(Stored data entries)
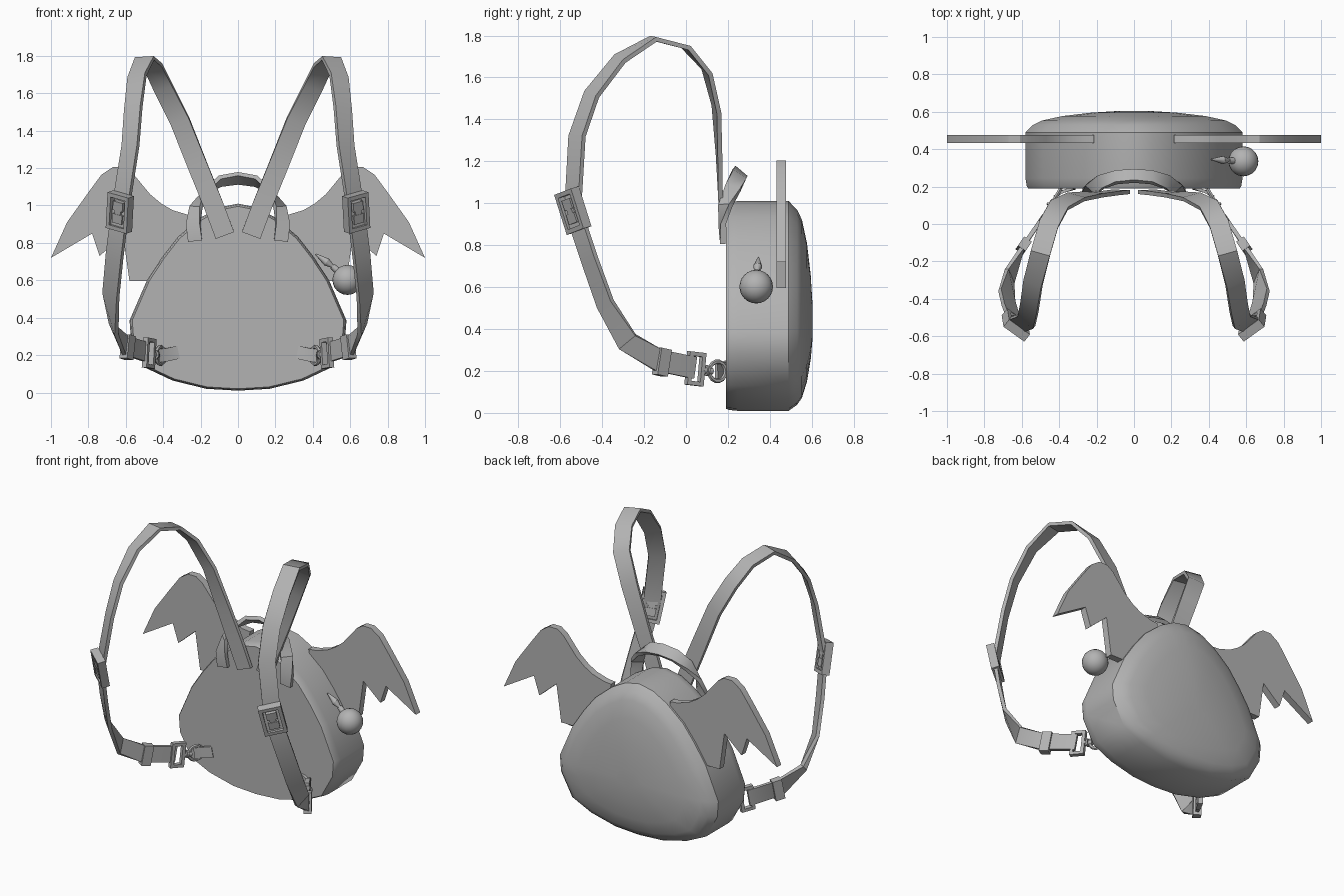
import bpy, bmesh, math
from mathutils import Vector, Matrix

if "Cube" in bpy.data.objects:
    bpy.data.objects.remove(bpy.data.objects["Cube"])

grey = bpy.data.materials.new("grey")
grey.diffuse_color = (0.45, 0.45, 0.45, 1)
grey.use_nodes = True
grey.node_tree.nodes["Principled BSDF"].inputs["Base Color"].default_value = grey.diffuse_color


def finish(name, bm, mirrored=False, angle=40):
    bmesh.ops.recalc_face_normals(bm, faces=bm.faces)
    me = bpy.data.meshes.new(name)
    bm.to_mesh(me)
    bm.free()
    me.materials.append(grey)
    ob = bpy.data.objects.new(name, me)
    bpy.context.collection.objects.link(ob)
    bpy.ops.object.select_all(action='DESELECT')
    ob.select_set(True)
    bpy.context.view_layer.objects.active = ob
    bpy.ops.object.shade_smooth_by_angle(angle=math.radians(angle))
    if mirrored:
        ob.modifiers.new("mirror", 'MIRROR').use_mirror_merge = False
    return ob


def loft(bm, rings):
    """Skin equal-length rings of points and cap both ends."""
    vs = [[bm.verts.new(p) for p in r] for r in rings]
    n = len(vs[0])
    for a, b in zip(vs, vs[1:]):
        for i in range(n):
            j = (i + 1) % n
            bm.faces.new((a[i], a[j], b[j], b[i]))
    bm.faces.new(vs[0])
    bm.faces.new(vs[-1])


def ribbon(name, pts, width, thick, mirrored=True):
    """Flat band: each point is x, y, z followed by its width direction."""
    bm = bmesh.new()
    P = [Vector(p[:3]) for p in pts]
    rings = []
    for i, p in enumerate(P):
        t = (P[min(i + 1, len(P) - 1)] - P[max(i - 1, 0)]).normalized()
        w = Vector(pts[i][3:])
        w = (w - t * w.dot(t)).normalized()
        n = t.cross(w) * thick / 2
        w = w * width / 2
        rings.append([p + w + n, p - w + n, p - w - n, p + w - n])
    loft(bm, rings)
    return finish(name, bm, mirrored)


def axes(t, w):
    t = Vector(t).normalized()
    w = Vector(w)
    w = (w - t * w.dot(t)).normalized()
    return t, w, t.cross(w)


def box(bm, c, ax, size):
    m = Matrix(ax).transposed().to_4x4() @ Matrix.Diagonal((*size, 1))
    bmesh.ops.create_cube(bm, size=1, matrix=Matrix.Translation(c) @ m)


def frame(bm, c, ax, length, width, bar, depth):
    """Rectangular ring made of four bars."""
    c = Vector(c)
    for s in (-1, 1):
        box(bm, c + ax[0] * s * (length - bar) / 2, ax, (bar, width, depth))
        box(bm, c + ax[1] * s * (width - bar) / 2, ax, (length - 2 * bar, bar, depth))


def rod(bm, a, b, r1, r2, seg=10):
    a, b = Vector(a), Vector(b)
    q = (b - a).to_track_quat('Z', 'Y').to_matrix().to_4x4()
    bmesh.ops.create_cone(bm, cap_ends=True, segments=seg, radius1=r1, radius2=r2,
                          depth=(b - a).length,
                          matrix=Matrix.Translation((a + b) / 2) @ q)


def ring(bm, c, axis, R, r, seg=14, sides=6):
    """Torus around the given axis."""
    q = Vector(axis).to_track_quat('Z', 'Y').to_matrix()
    g = []
    for i in range(seg):
        a = 2 * math.pi * i / seg
        g.append([])
        for j in range(sides):
            b = 2 * math.pi * j / sides
            d = R + r * math.cos(b)
            p = Vector((d * math.cos(a), d * math.sin(a), r * math.sin(b)))
            g[-1].append(bm.verts.new(Vector(c) + q @ p))
    for i in range(seg):
        for j in range(sides):
            k, l = (i + 1) % seg, (j + 1) % sides
            bm.faces.new((g[i][j], g[k][j], g[k][l], g[i][l]))


# Bag body: rounded triangular outline with a domed back
half = [(0.1, 0.99), (0.2, 0.935), (0.32, 0.834), (0.405, 0.725), (0.487, 0.6),
        (0.58, 0.385), (0.572, 0.28), (0.49, 0.13), (0.35, 0.064), (0.17, 0.02)]
outline = [(0, 1.01)] + half + [(0, 0.01)] + [(-x, z) for x, z in reversed(half)]
levels = [(0.19, 0.975), (0.205, 0.99), (0.245, 1), (0.49, 1), (0.53, 0.93), (0.553, 0.85),
          (0.577, 0.66), (0.595, 0.4), (0.604, 0.15)]
bm = bmesh.new()
loft(bm, [[(x * s, y, 0.42 + (z - 0.42) * s) for x, z in outline] for y, s in levels])
finish("bag_body", bm)

# Bat wings: scalloped flat plates
wing = [(1, 0.72), (0.914, 0.91), (0.80, 1.07), (0.73, 1.165), (0.67, 1.205), (0.61, 1.205),
        (0.565, 1.175), (0.47, 1.06), (0.41, 1.01), (0.35, 0.975), (0.267, 0.95),
        (0.215, 0.945), (0.24, 0.75), (0.46, 0.595), (0.58, 0.595), (0.615, 0.84),
        (0.74, 0.73), (0.78, 0.85)]
bm = bmesh.new()
loft(bm, [[(x, y, z) for x, z in wing] for y in (0.432, 0.477)])
finish("wing", bm, True, 30)

# Shoulder straps: anchored at the top, looping forward and back to the lower corners
ribbon("shoulder_strap", [
    (0.07, 0.172, 0.84, 1, 0, 0), (0.13, 0.165, 1.0, 1, 0, -0.3),
    (0.215, 0.158, 1.21, 0.95, 0.1, -0.4), (0.31, 0.145, 1.45, 0.9, 0.25, -0.4),
    (0.40, 0.10, 1.63, 0.85, 0.35, -0.35), (0.455, 0.0, 1.745, 0.8, 0.5, -0.2),
    (0.50, -0.155, 1.785, 0.8, 0.55, 0), (0.54, -0.315, 1.69, 0.78, 0.6, 0),
    (0.56, -0.45, 1.52, 0.78, 0.62, 0), (0.575, -0.52, 1.32, 0.78, 0.62, 0),
    (0.63, -0.54, 0.97, 0.78, 0.62, 0), (0.66, -0.46, 0.73, 0.75, 0.6, 0.15),
    (0.68, -0.385, 0.52, 0.65, 0.5, 0.4), (0.665, -0.28, 0.34, 0.35, 0.3, 0.85),
    (0.60, -0.13, 0.25, 0, 0, 1), (0.485, 0.04, 0.215, 0, 0, 1)], 0.105, 0.022)

# Carry handle: arch that twists flat against the bag at both ends
arch = [(0.23, 0.175, 0.81, 1, 0, 0), (0.24, 0.172, 0.9, 1, 0.15, 0),
        (0.225, 0.188, 0.99, 0.8, 0.6, -0.2), (0.175, 0.225, 1.075, 0.4, 0.75, -0.45),
        (0.095, 0.25, 1.13, 0.1, 0.77, -0.6)]
left = [(-x, y, z, -a, b, c) for x, y, z, a, b, c in reversed(arch)]
ribbon("carry_handle", arch + [(0, 0.257, 1.145, 0, 0.77, -0.65)] + left, 0.075, 0.025, False)

# Strap adjuster buckle with a shaped centre bar
ax = axes((0.05, 0.3, -0.95), (0.78, 0.62, 0))
c = Vector((0.632, -0.54, 0.965))
bm = bmesh.new()
frame(bm, c, ax, 0.2, 0.14, 0.022, 0.05)
for s in (-1, 1):
    box(bm, c + ax[0] * s * 0.035, ax, (0.05, 0.065, 0.045))
box(bm, c, ax, (0.05, 0.04, 0.04))
finish("adjuster_buckle", bm, True)

# Keeper loop on the lower strap
bm = bmesh.new()
box(bm, (0.59, -0.115, 0.242), axes((-0.55, 0.8, -0.18), (0, 0, 1)), (0.06, 0.13, 0.05))
finish("strap_keeper", bm, True)

# Clip frame at the strap end
ax = axes((-0.5, 0.85, -0.1), (0, 0, 1))
bm = bmesh.new()
frame(bm, (0.475, 0.045, 0.21), ax, 0.09, 0.16, 0.02, 0.03)
finish("clip_frame", bm, True)

# Swivel hook and ring
bm = bmesh.new()
rod(bm, (0.455, 0.08, 0.203), (0.43, 0.125, 0.198), 0.016, 0.016)
rod(bm, (0.447, 0.095, 0.202), (0.442, 0.104, 0.201), 0.026, 0.026)
ring(bm, (0.415, 0.15, 0.198), (0.85, 0.5, 0), 0.046, 0.011)
finish("swivel_ring", bm, True)

# Anchor tab sewn to the bag
ribbon("anchor_tab", [(0.425, 0.145, 0.198, 0, 0, 1), (0.39, 0.17, 0.2, 0, 0, 1),
                      (0.32, 0.192, 0.215, 0.2, 0, 1)], 0.07, 0.016)

# Ball charm with its pin, on one side only
bm = bmesh.new()
bmesh.ops.create_uvsphere(bm, u_segments=20, v_segments=12, radius=0.08,
                          matrix=Matrix.Translation((0.585, 0.335, 0.602)))
finish("charm_ball", bm)
bm = bmesh.new()
rod(bm, (0.54, 0.338, 0.645), (0.505, 0.34, 0.675), 0.02, 0.016)
rod(bm, (0.505, 0.34, 0.675), (0.475, 0.342, 0.697), 0.009, 0.022)
rod(bm, (0.475, 0.342, 0.697), (0.415, 0.345, 0.74), 0.022, 0.004)
finish("charm_pin", bm)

- Exercise
All that should be written out is the stretch of lines above between the one holding "n = len(vs[0])" and the one holding "bm.faces.new(vs[-1])", inclusive, exactly as given.

- Exercise answer
    n = len(vs[0])
    for a, b in zip(vs, vs[1:]):
        for i in range(n):
            j = (i + 1) % n
            bm.faces.new((a[i], a[j], b[j], b[i]))
    bm.faces.new(vs[0])
    bm.faces.new(vs[-1])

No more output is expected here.